# The problem
Below are some records; reproduce them exactly.

# Supplied entries
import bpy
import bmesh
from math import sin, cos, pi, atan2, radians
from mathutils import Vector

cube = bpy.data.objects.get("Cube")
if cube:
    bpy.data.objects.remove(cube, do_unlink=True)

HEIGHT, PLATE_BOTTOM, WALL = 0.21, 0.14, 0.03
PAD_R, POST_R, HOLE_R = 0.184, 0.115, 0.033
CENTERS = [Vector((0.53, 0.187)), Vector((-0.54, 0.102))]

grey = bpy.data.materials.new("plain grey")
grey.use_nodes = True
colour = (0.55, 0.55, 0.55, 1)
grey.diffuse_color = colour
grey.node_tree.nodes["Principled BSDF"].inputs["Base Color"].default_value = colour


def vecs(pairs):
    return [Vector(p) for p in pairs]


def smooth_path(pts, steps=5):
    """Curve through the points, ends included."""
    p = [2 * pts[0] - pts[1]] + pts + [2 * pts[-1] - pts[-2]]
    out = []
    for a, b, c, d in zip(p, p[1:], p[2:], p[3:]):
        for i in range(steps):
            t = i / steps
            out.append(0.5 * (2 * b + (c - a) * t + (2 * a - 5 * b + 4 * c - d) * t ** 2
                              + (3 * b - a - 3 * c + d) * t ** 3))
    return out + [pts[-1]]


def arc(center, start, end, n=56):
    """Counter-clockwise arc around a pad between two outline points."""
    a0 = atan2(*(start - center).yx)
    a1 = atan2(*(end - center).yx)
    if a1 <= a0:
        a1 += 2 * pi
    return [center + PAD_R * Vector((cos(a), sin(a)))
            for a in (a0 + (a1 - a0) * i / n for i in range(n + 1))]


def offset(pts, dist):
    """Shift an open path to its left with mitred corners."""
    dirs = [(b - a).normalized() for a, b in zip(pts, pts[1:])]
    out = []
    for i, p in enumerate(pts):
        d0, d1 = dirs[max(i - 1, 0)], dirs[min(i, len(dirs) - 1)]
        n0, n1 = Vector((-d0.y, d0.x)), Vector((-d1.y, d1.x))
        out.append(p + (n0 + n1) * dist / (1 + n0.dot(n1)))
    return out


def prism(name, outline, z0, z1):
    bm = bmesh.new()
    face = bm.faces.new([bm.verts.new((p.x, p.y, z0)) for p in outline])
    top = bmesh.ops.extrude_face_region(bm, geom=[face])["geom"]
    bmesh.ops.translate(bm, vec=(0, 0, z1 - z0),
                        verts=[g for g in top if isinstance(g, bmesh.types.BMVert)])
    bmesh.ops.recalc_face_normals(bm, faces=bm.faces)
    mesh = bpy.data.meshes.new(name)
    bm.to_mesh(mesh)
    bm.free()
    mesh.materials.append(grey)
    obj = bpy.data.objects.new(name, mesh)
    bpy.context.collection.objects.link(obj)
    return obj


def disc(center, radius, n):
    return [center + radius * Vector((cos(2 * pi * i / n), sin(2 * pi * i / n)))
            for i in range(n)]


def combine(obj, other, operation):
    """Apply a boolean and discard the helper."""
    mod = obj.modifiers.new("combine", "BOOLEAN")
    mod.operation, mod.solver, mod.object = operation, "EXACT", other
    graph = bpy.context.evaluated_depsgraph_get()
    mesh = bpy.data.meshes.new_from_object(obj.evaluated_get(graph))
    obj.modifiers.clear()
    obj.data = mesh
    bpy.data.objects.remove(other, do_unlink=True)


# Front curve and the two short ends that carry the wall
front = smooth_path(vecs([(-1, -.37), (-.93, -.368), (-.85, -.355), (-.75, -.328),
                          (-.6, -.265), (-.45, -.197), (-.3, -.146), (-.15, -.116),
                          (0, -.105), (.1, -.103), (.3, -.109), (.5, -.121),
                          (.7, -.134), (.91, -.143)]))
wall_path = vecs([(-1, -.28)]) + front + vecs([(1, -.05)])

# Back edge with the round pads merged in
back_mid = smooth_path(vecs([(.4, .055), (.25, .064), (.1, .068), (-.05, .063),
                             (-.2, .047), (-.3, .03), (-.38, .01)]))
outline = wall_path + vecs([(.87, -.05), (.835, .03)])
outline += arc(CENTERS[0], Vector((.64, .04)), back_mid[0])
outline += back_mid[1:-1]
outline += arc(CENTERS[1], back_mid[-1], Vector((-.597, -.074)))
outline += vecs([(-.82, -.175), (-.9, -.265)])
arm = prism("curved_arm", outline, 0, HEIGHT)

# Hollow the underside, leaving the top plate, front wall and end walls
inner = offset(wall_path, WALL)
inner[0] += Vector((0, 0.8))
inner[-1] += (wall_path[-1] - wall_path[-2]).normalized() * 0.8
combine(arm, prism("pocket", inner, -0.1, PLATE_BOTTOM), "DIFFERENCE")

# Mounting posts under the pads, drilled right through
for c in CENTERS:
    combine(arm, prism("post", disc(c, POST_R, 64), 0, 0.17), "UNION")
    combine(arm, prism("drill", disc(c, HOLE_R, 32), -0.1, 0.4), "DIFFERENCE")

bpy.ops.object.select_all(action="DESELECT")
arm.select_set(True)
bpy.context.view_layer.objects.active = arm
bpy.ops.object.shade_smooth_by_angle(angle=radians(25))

# Solution to this exercise
import bpy
import bmesh
from math import sin, cos, pi, atan2, radians
from mathutils import Vector

cube = bpy.data.objects.get("Cube")
if cube:
    bpy.data.objects.remove(cube, do_unlink=True)

HEIGHT, PLATE_BOTTOM, WALL = 0.21, 0.14, 0.03
PAD_R, POST_R, HOLE_R = 0.184, 0.115, 0.033
CENTERS = [Vector((0.53, 0.187)), Vector((-0.54, 0.102))]

grey = bpy.data.materials.new("plain grey")
grey.use_nodes = True
colour = (0.55, 0.55, 0.55, 1)
grey.diffuse_color = colour
grey.node_tree.nodes["Principled BSDF"].inputs["Base Color"].default_value = colour


def vecs(pairs):
    return [Vector(p) for p in pairs]


def smooth_path(pts, steps=5):
    """Curve through the points, ends included."""
    p = [2 * pts[0] - pts[1]] + pts + [2 * pts[-1] - pts[-2]]
    out = []
    for a, b, c, d in zip(p, p[1:], p[2:], p[3:]):
        for i in range(steps):
            t = i / steps
            out.append(0.5 * (2 * b + (c - a) * t + (2 * a - 5 * b + 4 * c - d) * t ** 2
                              + (3 * b - a - 3 * c + d) * t ** 3))
    return out + [pts[-1]]


def arc(center, start, end, n=56):
    """Counter-clockwise arc around a pad between two outline points."""
    a0 = atan2(*(start - center).yx)
    a1 = atan2(*(end - center).yx)
    if a1 <= a0:
        a1 += 2 * pi
    return [center + PAD_R * Vector((cos(a), sin(a)))
            for a in (a0 + (a1 - a0) * i / n for i in range(n + 1))]


def offset(pts, dist):
    """Shift an open path to its left with mitred corners."""
    dirs = [(b - a).normalized() for a, b in zip(pts, pts[1:])]
    out = []
    for i, p in enumerate(pts):
        d0, d1 = dirs[max(i - 1, 0)], dirs[min(i, len(dirs) - 1)]
        n0, n1 = Vector((-d0.y, d0.x)), Vector((-d1.y, d1.x))
        out.append(p + (n0 + n1) * dist / (1 + n0.dot(n1)))
    return out


def prism(name, outline, z0, z1):
    bm = bmesh.new()
    face = bm.faces.new([bm.verts.new((p.x, p.y, z0)) for p in outline])
    top = bmesh.ops.extrude_face_region(bm, geom=[face])["geom"]
    bmesh.ops.translate(bm, vec=(0, 0, z1 - z0),
                        verts=[g for g in top if isinstance(g, bmesh.types.BMVert)])
    bmesh.ops.recalc_face_normals(bm, faces=bm.faces)
    mesh = bpy.data.meshes.new(name)
    bm.to_mesh(mesh)
    bm.free()
    mesh.materials.append(grey)
    obj = bpy.data.objects.new(name, mesh)
    bpy.context.collection.objects.link(obj)
    return obj


def disc(center, radius, n):
    return [center + radius * Vector((cos(2 * pi * i / n), sin(2 * pi * i / n)))
            for i in range(n)]


def combine(obj, other, operation):
    """Apply a boolean and discard the helper."""
    mod = obj.modifiers.new("combine", "BOOLEAN")
    mod.operation, mod.solver, mod.object = operation, "EXACT", other
    graph = bpy.context.evaluated_depsgraph_get()
    mesh = bpy.data.meshes.new_from_object(obj.evaluated_get(graph))
    obj.modifiers.clear()
    obj.data = mesh
    bpy.data.objects.remove(other, do_unlink=True)


# Front curve and the two short ends that carry the wall
front = smooth_path(vecs([(-1, -.37), (-.93, -.368), (-.85, -.355), (-.75, -.328),
                          (-.6, -.265), (-.45, -.197), (-.3, -.146), (-.15, -.116),
                          (0, -.105), (.1, -.103), (.3, -.109), (.5, -.121),
                          (.7, -.134), (.91, -.143)]))
wall_path = vecs([(-1, -.28)]) + front + vecs([(1, -.05)])

# Back edge with the round pads merged in
back_mid = smooth_path(vecs([(.4, .055), (.25, .064), (.1, .068), (-.05, .063),
                             (-.2, .047), (-.3, .03), (-.38, .01)]))
outline = wall_path + vecs([(.87, -.05), (.835, .03)])
outline += arc(CENTERS[0], Vector((.64, .04)), back_mid[0])
outline += back_mid[1:-1]
outline += arc(CENTERS[1], back_mid[-1], Vector((-.597, -.074)))
outline += vecs([(-.82, -.175), (-.9, -.265)])
arm = prism("curved_arm", outline, 0, HEIGHT)

# Hollow the underside, leaving the top plate, front wall and end walls
inner = offset(wall_path, WALL)
inner[0] += Vector((0, 0.8))
inner[-1] += (wall_path[-1] - wall_path[-2]).normalized() * 0.8
combine(arm, prism("pocket", inner, -0.1, PLATE_BOTTOM), "DIFFERENCE")

# Mounting posts under the pads, drilled right through
for c in CENTERS:
    combine(arm, prism("post", disc(c, POST_R, 64), 0, 0.17), "UNION")
    combine(arm, prism("drill", disc(c, HOLE_R, 32), -0.1, 0.4), "DIFFERENCE")

bpy.ops.object.select_all(action="DESELECT")
arm.select_set(True)
bpy.context.view_layer.objects.active = arm
bpy.ops.object.shade_smooth_by_angle(angle=radians(25))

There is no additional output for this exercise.